Abstract: This tutorial is designed to help researchers answer the following sorts of questions: - Are people happier on the weekend? - What was 1861’s word of the year? - Are Democrats and Republicans more different than ever? - When did “gay” stop meaning “happy”? - Are gender stereotypes getting weaker, stronger, or just different? - Who is a linguistic leader? - How can we get internet users to be more polite and objective? Such questions are fundamental to the social sciences and humanities, and scholars in these disciplines are increasingly turning to computational techniques for answers. Meanwhile, the ACL community is increasingly engaged with data that varies across time, and with the social insights that can be offered by analyzing temporal patterns and trends. The purpose of this tutorial is to facilitate this convergence in two main ways: 1. By synthesizing recent computational techniques for handling and modeling temporal data, such as dynamic word embeddings, the tutorial will provide a starting point for future computational research.
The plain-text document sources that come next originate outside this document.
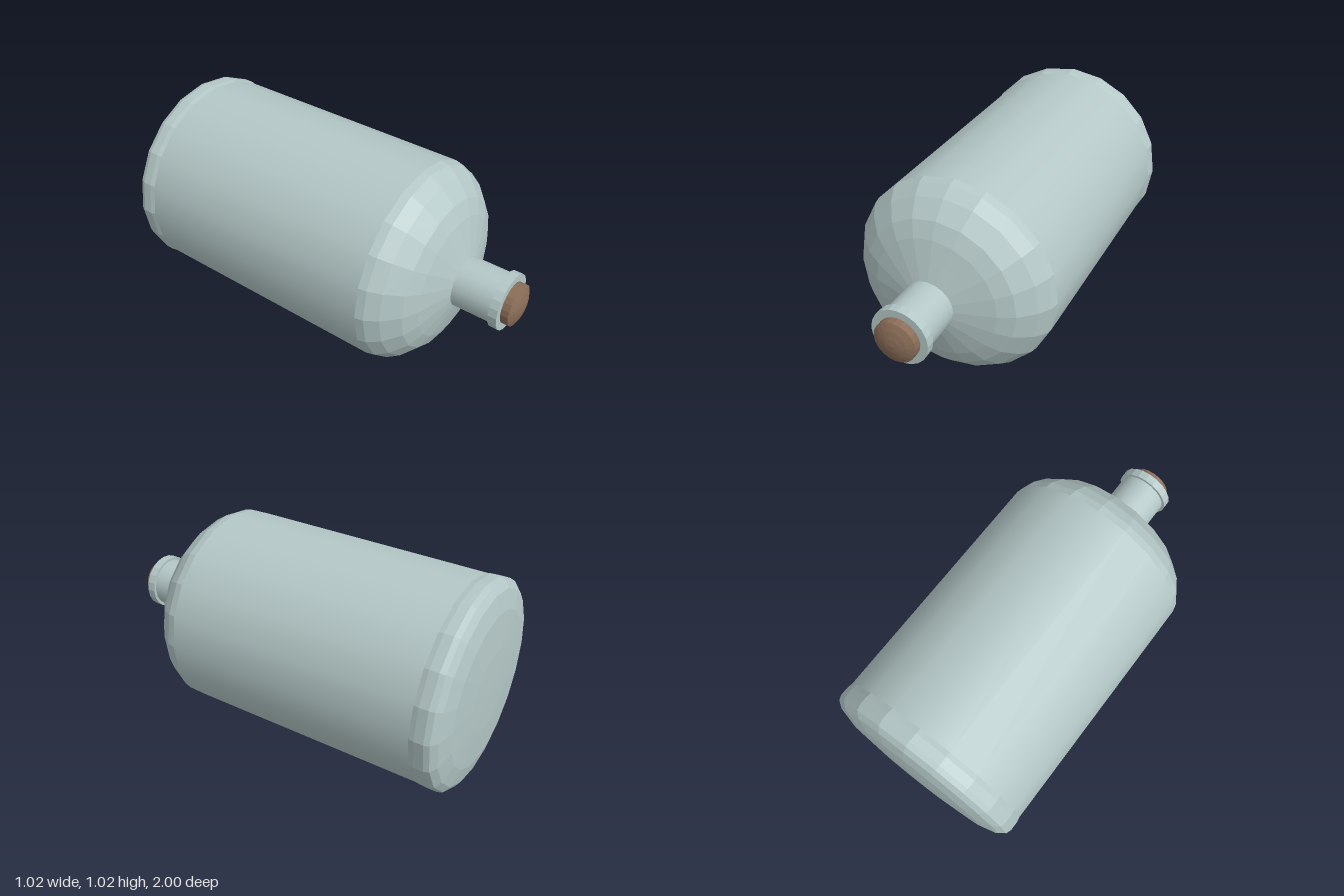
import * as THREE from 'three';

const SIDES = 20;
const AXIS_HEIGHT = 0.513;

const glass = { color: 0xb4c8c7 };
const cork = { color: 0x8a6d58 };

// Turned part along z: profile is a list of [radius, z], from back to front.
function turned(name, profile, look, flat) {
  const points = profile.map(([r, z]) => new THREE.Vector2(r, z));
  const geometry = new THREE.LatheGeometry(points, SIDES);
  geometry.rotateX(Math.PI / 2);
  const material = new THREE.MeshStandardMaterial({ ...look, flatShading: flat });
  const mesh = new THREE.Mesh(geometry, material);
  mesh.name = name;
  return mesh;
}

export function createModel() {
  const bottle = new THREE.Group();
  bottle.name = 'bottle';

  bottle.add(
    // Slightly bulging base with a rounded rim
    turned('base', [
      [0, -1], [0.2, -0.997], [0.38, -0.985], [0.47, -0.963], [0.503, -0.94],
      [0.512, -0.915], [0.512, -0.87], [0.507, -0.845],
    ], glass, true),

    // Long straight wall, smooth
    turned('body', [[0.507, -0.845], [0.507, 0.43]], glass, false),

    // Faceted shoulder narrowing to the neck
    turned('shoulder', [
      [0.507, 0.43], [0.498, 0.47], [0.46, 0.53], [0.385, 0.6],
      [0.31, 0.636], [0.215, 0.665], [0.125, 0.693],
    ], glass, true),

    // Neck and lip ring
    turned('neck', [[0.125, 0.69], [0.125, 0.893]], glass, false),
    turned('lip', [[0.125, 0.891], [0.14, 0.891], [0.14, 0.934], [0, 0.934]], glass, true),

    // Stopper with a domed end
    turned('stopper', [
      [0.103, 0.93], [0.103, 0.972], [0.07, 0.987], [0.036, 0.996], [0, 1],
    ], cork, true),
  );

  bottle.position.y = AXIS_HEIGHT;
  const model = new THREE.Group();
  model.add(bottle);
  return model;
}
It will also identify useful tools for social scientists and digital humanities scholars. 2. The tutorial will provide an overview of techniques and datasets from the quantitative social sciences and the digital humanities, which are not well-known in the computational linguistics community. These techniques include vector autoregressive models, multiple comparisons corrections for hypothesis testing, and causal inference. Datasets include historical newspaper archives and corpora of contemporary political speech.
Authors: Jacob Eisenstein (Facebook AI)